A patient has recently been diagnosed as positive for Human Immunodeficiency Virus (HIV). The patient is unsure whether the medication regimen prescribed is actually helping. The patient complains of several side-effects and is especially upset because he or she was asymptomatic before beginning treatment. How would you respond? What information about the progression of HIV/AIDS could you provide that will aid in the patient in sticking to the treatment regimen?
You should first tell the patient that it is common for patients to experience side effects after first starting medications for HIV. Many of these side-effects are short term and will go away after a few weeks on the medication. Examples of such short-term side effects include tiredness, nausea and vomiting, diarrhea, headaches, fevers, and muscle pains. You should also carefully question the patient about her side effects to ensure that they are not life-threatening (e.g. signs of an allergic reaction such as swelling of the face, lips, or tongue). You should also counsel the patient on these life-threatening side effects, so they can be aware of when they might need emergent medical care (NIH, 2013).

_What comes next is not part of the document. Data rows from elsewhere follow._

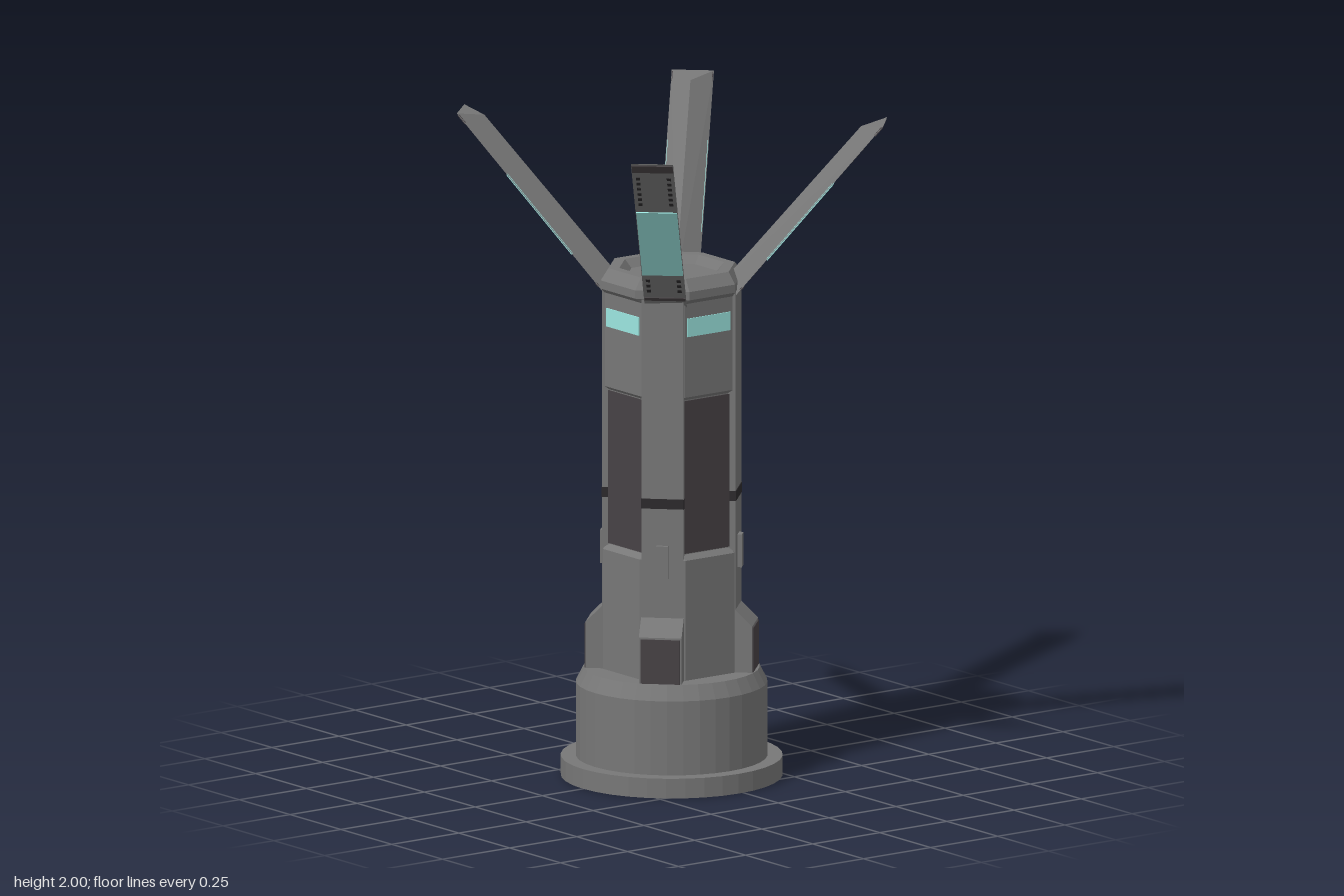
import * as THREE from 'three';
import { ConvexGeometry } from 'three/addons/geometries/ConvexGeometry.js';

const mat = (color) => new THREE.MeshStandardMaterial({ color, flatShading: true, side: THREE.DoubleSide });

// Eight-sided loft: each section is [y, distance of flat sides, corner cut x + z]
function octagonLoft(sections) {
  const rings = sections.map(([y, a, c]) => {
    const ring = [];
    for (let k = 0; k < 4; k++) {
      for (const s of [-1, 1]) {
        let x = a, z = s * (c - a);
        for (let i = 0; i < k; i++) [x, z] = [-z, x];
        ring.push([x, y, z]);
      }
    }
    return ring;
  });
  const pos = [];
  for (let i = 0; i < rings.length - 1; i++) {
    for (let j = 0; j < 8; j++) {
      const n = (j + 1) % 8, lo = rings[i], hi = rings[i + 1];
      pos.push(...lo[j], ...hi[j], ...lo[n], ...lo[n], ...hi[j], ...hi[n]);
    }
  }
  const geo = new THREE.BufferGeometry();
  geo.setAttribute('position', new THREE.Float32BufferAttribute(pos, 3));
  geo.computeVertexNormals();
  return geo;
}

export function createModel() {
  const model = new THREE.Group();
  const grey = mat(0x777777), dark = mat(0x474245), black = mat(0x2c2a2c), cyan = mat(0x9ce6e0);

  const add = (parent, name, geo, material, x = 0, y = 0, z = 0) => {
    const mesh = new THREE.Mesh(geo, material);
    mesh.name = name;
    mesh.position.set(x, y, z);
    parent.add(mesh);
    return mesh;
  };
  const box = (parent, name, material, w, h, d, x, y, z = 0) =>
    add(parent, name, new THREE.BoxGeometry(w, h, d), material, x, y, z);

  // Group whose local +x points outward at the given angle (from +x towards +z)
  const spoke = (name, degrees) => {
    const g = new THREE.Group();
    g.name = name;
    g.rotation.y = -THREE.MathUtils.degToRad(degrees);
    tower.add(g);
    return g;
  };

  // The column stands slightly off centre because one arm is turned
  const tower = new THREE.Group();
  tower.name = 'tower';
  tower.position.x = -0.018;
  model.add(tower);

  // Round base: flange, drum and bevelled shoulder
  const baseProfile = [[0, 0], [0.33, 0], [0.33, 0.06], [0.285, 0.06], [0.285, 0.285], [0.262, 0.33], [0, 0.33]]
    .map(([r, y]) => new THREE.Vector2(r, y));
  add(tower, 'base', new THREE.LatheGeometry(baseProfile, 36), grey);

  // Column with a recess for the dark panels
  add(tower, 'column', octagonLoft([
    [0.32, 0.188, 0.278], [0.695, 0.188, 0.278], [0.71, 0.17, 0.262],
    [1.18, 0.17, 0.262], [1.19, 0.181, 0.271], [1.5, 0.181, 0.271],
  ]), grey);

  // Bevelled cap with a sunken lid
  add(tower, 'cap', octagonLoft([
    [1.475, 0.181, 0.271], [1.49, 0.2, 0.285], [1.515, 0.2, 0.285], [1.55, 0.175, 0.255],
    [1.55, 0.148, 0.21], [1.525, 0.128, 0.181], [1.525, 0, 0],
  ]), grey);

  // Dark panel and window on each flat side
  for (let k = 0; k < 4; k++) {
    const side = spoke('sidePanel', k * 90);
    box(side, 'darkPanel', dark, 0.01, 0.465, 0.178, 0.168, 0.945);
    box(side, 'window', cyan, 0.01, 0.056, 0.16, 0.179, 1.402);
  }

  // Foot outline in outward distance and height
  const footShape = new THREE.Shape([[0.1, 0.3], [0.25, 0.3], [0.25, 0.47], [0.2, 0.52], [0.1, 0.52]]
    .map(([d, y]) => new THREE.Vector2(d, y)));
  const footGeo = new THREE.ExtrudeGeometry(footShape, { depth: 0.128, bevelEnabled: false });
  footGeo.translate(0, 0, -0.064);

  // Corner posts with groove band, grip and foot
  for (let k = 0; k < 4; k++) {
    const post = spoke('cornerPost', 45 + k * 90);
    box(post, 'post', grey, 0.1, 1.17, 0.126, 0.15, 0.905);
    box(post, 'postBand', black, 0.02, 0.03, 0.128, 0.192, 0.867);
    box(post, 'grip', grey, 0.02, 0.1, 0.036, 0.203, 0.69);
    add(post, 'foot', footGeo, grey);
    box(post, 'footPanel', dark, 0.006, 0.135, 0.118, 0.25, 0.397);
  }

  // Three-sided arms, ridge upward, with level-cut tips
  const w = 0.063;
  const armGeo = new ConvexGeometry([
    [0.18, 1.455, w], [0.18, 1.455, -w], [0.11, 1.455, 0],
    [0.637, 2, w], [0.637, 2, -w], [0.565, 1.985, 0],
  ].map((p) => new THREE.Vector3(...p)));
  const lean = Math.atan2(0.637 - 0.18, 2 - 1.455);
  const along = (y) => (y - 1.455) / Math.cos(lean);

  for (const angle of [42.6, 132.4, 227.3, 312.8]) {
    const arm = spoke('arm', angle);
    add(arm, 'armBeam', armGeo, grey);

    // Fittings on the outer face: local y runs up the arm, local x out of it
    const face = new THREE.Group();
    face.name = 'armFace';
    face.position.set(0.18, 1.455, 0);
    face.rotation.z = -lean;
    arm.add(face);
    const strip = (name, material, y0, y1) =>
      box(face, name, material, 0.006, along(y1) - along(y0), 2 * w - 0.004, 0, (along(y0) + along(y1)) / 2);
    strip('armLight', cyan, 1.585, 1.82);
    strip('tipStrip', dark, 1.97, 1.995);
    strip('rootStrip', dark, 1.49, 1.5);

    // Two rows of small vents above and below the light
    for (const z of [-0.046, 0.046]) {
      for (const [start, count] of [[1.525, 3], [1.85, 6]]) {
        for (let i = 0; i < count; i++) {
          box(face, 'vent', black, 0.004, 0.012, 0.012, 0, along(start + i * 0.019), z);
        }
      }
    }
  }
  return model;
}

Depending on what side effects the patient is ...
Many patients experience side effects when first starting on medications for HIV. Many of these side effects are short term and the patient should be counseled about these before starting the medications. If the side effects become unbearable, the provider should change the patient's medication regimen to encourage adherence.